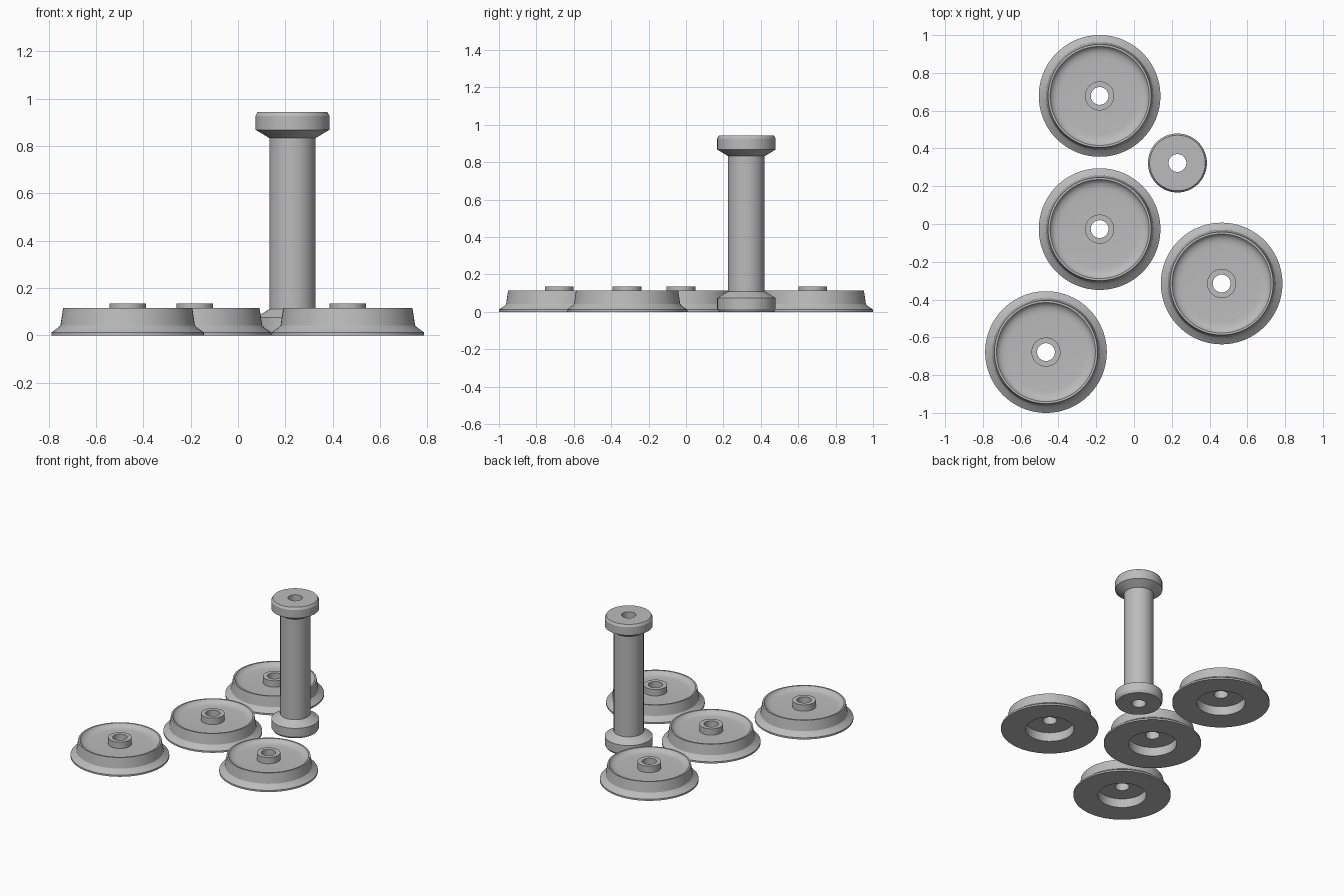
import bpy, bmesh, math

if "Cube" in bpy.data.objects:
    bpy.data.objects.remove(bpy.data.objects["Cube"])

SEGMENTS = 96

grey = bpy.data.materials.new("plain_grey")
grey.diffuse_color = (0.5, 0.5, 0.5, 1)
grey.use_nodes = True
grey.node_tree.nodes["Principled BSDF"].inputs["Base Color"].default_value = grey.diffuse_color


def lathe(name, profile, x, y):
    """Spin a closed (radius, height) loop about the vertical axis."""
    bm = bmesh.new()
    rings = []
    for i in range(SEGMENTS):
        a = 2 * math.pi * i / SEGMENTS
        rings.append([bm.verts.new((r * math.cos(a), r * math.sin(a), z))
                      for r, z in profile])
    n = len(profile)
    for i in range(SEGMENTS):
        p, q = rings[i], rings[(i + 1) % SEGMENTS]
        for j in range(n):
            k = (j + 1) % n
            bm.faces.new((p[j], q[j], q[k], p[k]))
    bmesh.ops.recalc_face_normals(bm, faces=bm.faces)
    mesh = bpy.data.meshes.new(name)
    bm.to_mesh(mesh)
    bm.free()
    mesh.materials.append(grey)
    obj = bpy.data.objects.new(name, mesh)
    bpy.context.collection.objects.link(obj)
    obj.location = (x, y, 0)
    bpy.ops.object.select_all(action='DESELECT')
    obj.select_set(True)
    bpy.context.view_layer.objects.active = obj
    bpy.ops.object.shade_smooth_by_angle(angle=math.radians(25))
    return obj


# Flanged wheel: hollow underside, rim, tread, dished face, hub, bore
wheel = [(0.16, 0), (0.322, 0), (0.322, 0.012), (0.291, 0.034), (0.284, 0.042),
         (0.273, 0.115), (0.262, 0.115), (0.254, 0.104), (0.242, 0.096),
         (0.225, 0.091), (0.205, 0.089), (0.077, 0.089), (0.077, 0.135),
         (0.047, 0.135), (0.047, 0.065), (0.16, 0.065)]
centres = [(-0.182, 0.678), (-0.182, -0.027), (0.464, -0.315), (-0.466, -0.678)]
for i, (x, y) in enumerate(centres):
    lathe(f"wheel_{i + 1}", wheel, x, y)

# Axle spool: chamfered end flanges mirrored along a bored shaft
H = 0.943
end = [(0.047, 0), (0.147, 0), (0.156, 0.016), (0.156, 0.075), (0.098, 0.11)]
spool = end + [(r, H - z) for r, z in reversed(end)]
lathe("axle_spool", spool, 0.23, 0.323)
- - - - -
All lines with the word "bmesh" should be copied from the material above.

import bpy, bmesh, math
    bm = bmesh.new()
    bmesh.ops.recalc_face_normals(bm, faces=bm.faces)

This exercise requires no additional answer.